[Saved entries]
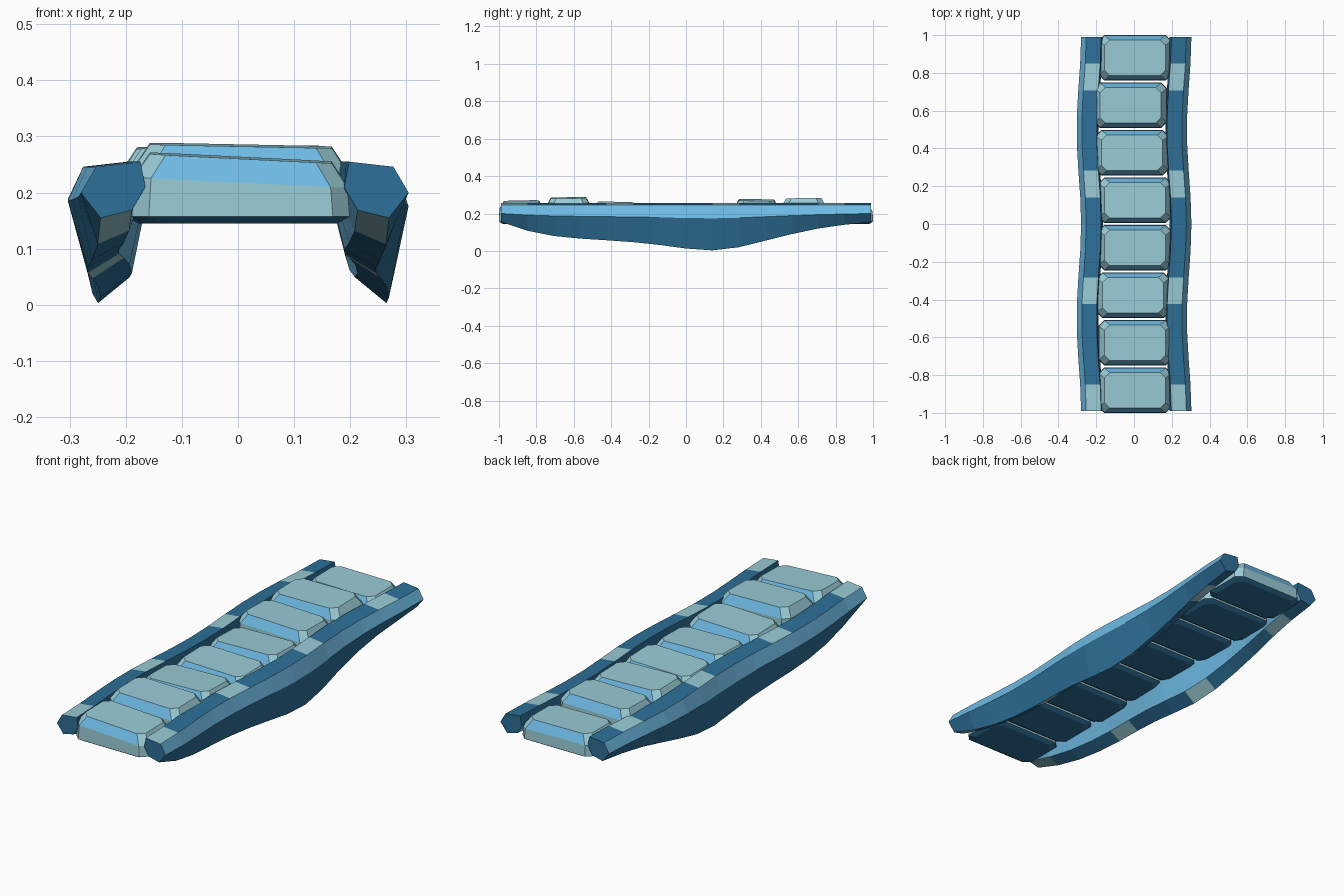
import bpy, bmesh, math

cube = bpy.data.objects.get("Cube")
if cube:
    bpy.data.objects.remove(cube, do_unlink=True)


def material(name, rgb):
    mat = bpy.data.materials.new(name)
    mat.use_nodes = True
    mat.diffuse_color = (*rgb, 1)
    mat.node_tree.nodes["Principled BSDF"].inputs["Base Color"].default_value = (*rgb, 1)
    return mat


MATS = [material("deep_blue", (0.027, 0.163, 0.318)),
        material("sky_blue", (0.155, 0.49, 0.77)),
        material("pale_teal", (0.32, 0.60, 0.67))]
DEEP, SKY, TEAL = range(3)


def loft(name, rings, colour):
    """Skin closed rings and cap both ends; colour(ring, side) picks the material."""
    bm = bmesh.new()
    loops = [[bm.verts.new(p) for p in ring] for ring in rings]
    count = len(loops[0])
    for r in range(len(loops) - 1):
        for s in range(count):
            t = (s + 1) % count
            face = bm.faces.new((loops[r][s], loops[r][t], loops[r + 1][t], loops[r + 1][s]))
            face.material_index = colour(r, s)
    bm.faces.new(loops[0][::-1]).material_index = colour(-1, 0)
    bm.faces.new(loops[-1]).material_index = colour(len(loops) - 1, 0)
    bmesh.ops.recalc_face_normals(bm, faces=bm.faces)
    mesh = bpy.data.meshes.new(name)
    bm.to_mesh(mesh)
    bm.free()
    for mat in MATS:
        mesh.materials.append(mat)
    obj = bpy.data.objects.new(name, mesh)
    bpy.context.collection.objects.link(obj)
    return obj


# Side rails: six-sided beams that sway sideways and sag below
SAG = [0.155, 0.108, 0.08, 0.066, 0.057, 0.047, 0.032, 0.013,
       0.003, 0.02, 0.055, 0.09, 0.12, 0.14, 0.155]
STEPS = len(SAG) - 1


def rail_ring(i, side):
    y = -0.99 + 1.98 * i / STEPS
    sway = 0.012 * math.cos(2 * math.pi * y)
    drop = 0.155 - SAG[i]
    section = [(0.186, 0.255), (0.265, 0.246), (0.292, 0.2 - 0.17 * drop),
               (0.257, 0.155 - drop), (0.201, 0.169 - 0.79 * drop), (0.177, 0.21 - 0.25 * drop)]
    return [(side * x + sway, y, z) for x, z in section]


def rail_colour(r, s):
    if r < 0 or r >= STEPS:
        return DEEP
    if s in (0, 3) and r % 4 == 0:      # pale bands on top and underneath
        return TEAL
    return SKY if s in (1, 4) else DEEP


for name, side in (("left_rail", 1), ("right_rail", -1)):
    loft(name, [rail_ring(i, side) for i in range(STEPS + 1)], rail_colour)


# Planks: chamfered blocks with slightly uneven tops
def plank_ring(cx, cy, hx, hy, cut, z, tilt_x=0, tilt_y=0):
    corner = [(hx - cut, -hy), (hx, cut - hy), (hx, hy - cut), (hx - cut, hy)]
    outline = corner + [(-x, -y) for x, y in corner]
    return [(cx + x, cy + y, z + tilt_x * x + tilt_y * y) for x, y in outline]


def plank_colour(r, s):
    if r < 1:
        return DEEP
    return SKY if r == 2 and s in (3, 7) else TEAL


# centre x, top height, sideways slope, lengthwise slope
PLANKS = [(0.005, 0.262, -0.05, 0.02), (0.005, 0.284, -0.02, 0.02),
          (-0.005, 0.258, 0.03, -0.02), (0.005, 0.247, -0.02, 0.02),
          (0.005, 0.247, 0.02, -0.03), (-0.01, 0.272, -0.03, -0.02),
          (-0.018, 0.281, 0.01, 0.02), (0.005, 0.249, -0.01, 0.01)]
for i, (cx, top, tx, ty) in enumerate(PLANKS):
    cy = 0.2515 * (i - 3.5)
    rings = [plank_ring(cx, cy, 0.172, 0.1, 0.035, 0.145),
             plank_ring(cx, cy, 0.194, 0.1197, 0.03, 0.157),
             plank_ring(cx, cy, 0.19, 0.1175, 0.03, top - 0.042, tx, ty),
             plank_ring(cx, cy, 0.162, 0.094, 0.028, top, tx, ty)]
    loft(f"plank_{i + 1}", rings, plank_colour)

...

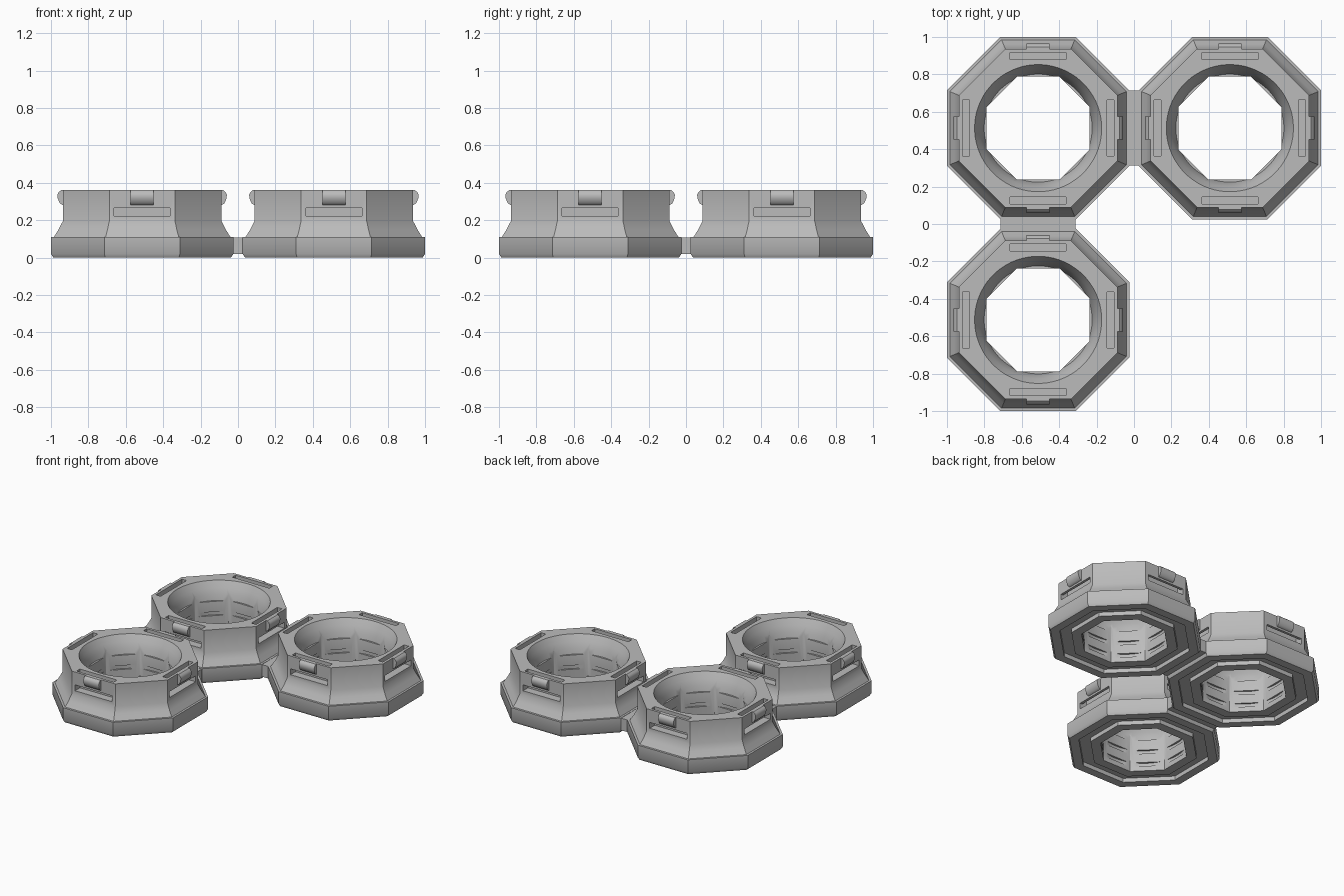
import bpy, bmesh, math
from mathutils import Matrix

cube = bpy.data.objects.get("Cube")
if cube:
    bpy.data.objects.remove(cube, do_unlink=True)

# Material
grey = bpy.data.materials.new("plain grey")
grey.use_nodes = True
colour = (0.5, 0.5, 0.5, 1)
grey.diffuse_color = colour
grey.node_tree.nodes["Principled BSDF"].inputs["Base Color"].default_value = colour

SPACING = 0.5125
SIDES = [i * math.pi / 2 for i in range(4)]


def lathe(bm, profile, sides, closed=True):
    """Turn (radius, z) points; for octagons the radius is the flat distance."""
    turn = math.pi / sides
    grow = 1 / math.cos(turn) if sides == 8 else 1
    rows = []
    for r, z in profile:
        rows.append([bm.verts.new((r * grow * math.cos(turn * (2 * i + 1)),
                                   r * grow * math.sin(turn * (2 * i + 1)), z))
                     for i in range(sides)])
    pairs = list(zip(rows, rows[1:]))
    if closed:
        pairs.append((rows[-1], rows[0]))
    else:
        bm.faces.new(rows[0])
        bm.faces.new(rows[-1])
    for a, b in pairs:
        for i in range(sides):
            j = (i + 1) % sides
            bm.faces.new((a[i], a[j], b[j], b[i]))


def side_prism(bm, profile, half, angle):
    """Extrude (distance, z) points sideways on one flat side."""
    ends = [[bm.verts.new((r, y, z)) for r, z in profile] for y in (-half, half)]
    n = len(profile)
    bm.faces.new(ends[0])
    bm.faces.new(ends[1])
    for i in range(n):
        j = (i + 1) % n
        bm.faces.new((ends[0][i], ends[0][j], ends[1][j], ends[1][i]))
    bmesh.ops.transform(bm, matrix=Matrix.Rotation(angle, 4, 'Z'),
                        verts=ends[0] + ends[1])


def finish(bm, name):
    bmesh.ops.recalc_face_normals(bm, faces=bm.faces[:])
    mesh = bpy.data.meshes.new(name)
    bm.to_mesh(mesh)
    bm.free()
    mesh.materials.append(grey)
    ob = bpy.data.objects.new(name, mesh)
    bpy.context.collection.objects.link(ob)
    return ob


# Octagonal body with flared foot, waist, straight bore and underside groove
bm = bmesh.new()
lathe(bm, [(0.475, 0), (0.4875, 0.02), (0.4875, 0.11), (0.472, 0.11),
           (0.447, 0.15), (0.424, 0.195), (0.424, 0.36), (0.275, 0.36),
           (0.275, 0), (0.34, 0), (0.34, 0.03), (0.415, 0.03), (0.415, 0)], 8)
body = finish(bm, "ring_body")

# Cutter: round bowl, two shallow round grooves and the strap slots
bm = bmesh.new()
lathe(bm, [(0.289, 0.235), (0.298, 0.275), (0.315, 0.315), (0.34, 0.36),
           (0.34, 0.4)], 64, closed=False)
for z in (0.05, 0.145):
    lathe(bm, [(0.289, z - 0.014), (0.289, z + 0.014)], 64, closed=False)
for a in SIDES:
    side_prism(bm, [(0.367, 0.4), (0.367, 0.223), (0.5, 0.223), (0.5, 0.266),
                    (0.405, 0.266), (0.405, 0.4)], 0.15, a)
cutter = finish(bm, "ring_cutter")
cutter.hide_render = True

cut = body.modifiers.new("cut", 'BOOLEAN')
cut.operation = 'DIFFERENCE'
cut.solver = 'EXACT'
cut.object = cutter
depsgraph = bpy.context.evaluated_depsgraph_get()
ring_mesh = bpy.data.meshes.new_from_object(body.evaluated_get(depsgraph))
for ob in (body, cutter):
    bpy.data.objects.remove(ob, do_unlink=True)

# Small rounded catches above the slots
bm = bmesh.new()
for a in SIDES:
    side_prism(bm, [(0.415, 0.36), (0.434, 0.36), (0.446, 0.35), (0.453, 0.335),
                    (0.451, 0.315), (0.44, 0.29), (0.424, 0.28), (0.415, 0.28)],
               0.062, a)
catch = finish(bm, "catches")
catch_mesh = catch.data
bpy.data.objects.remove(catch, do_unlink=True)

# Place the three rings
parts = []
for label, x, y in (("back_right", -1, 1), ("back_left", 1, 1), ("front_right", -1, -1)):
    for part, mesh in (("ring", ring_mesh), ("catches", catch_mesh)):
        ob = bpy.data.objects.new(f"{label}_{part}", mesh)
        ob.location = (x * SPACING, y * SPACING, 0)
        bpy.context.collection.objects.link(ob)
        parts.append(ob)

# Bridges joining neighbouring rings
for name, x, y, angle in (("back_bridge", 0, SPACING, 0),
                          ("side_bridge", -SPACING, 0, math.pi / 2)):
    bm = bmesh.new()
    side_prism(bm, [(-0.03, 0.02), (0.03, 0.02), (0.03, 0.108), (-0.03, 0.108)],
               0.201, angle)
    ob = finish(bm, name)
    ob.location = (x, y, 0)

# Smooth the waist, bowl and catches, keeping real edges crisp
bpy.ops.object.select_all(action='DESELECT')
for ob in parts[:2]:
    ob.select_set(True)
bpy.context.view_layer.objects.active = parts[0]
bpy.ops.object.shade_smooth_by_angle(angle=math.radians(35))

→ **EXERCISE INSTRUCTIONS**
Show all lines in the entries above where the word "loops" appears.

→ **ANSWER SPACE**
    loops = [[bm.verts.new(p) for p in ring] for ring in rings]
    count = len(loops[0])
    for r in range(len(loops) - 1):
            face = bm.faces.new((loops[r][s], loops[r][t], loops[r + 1][t], loops[r + 1][s]))
    bm.faces.new(loops[0][::-1]).material_index = colour(-1, 0)
    bm.faces.new(loops[-1]).material_index = colour(len(loops) - 1, 0)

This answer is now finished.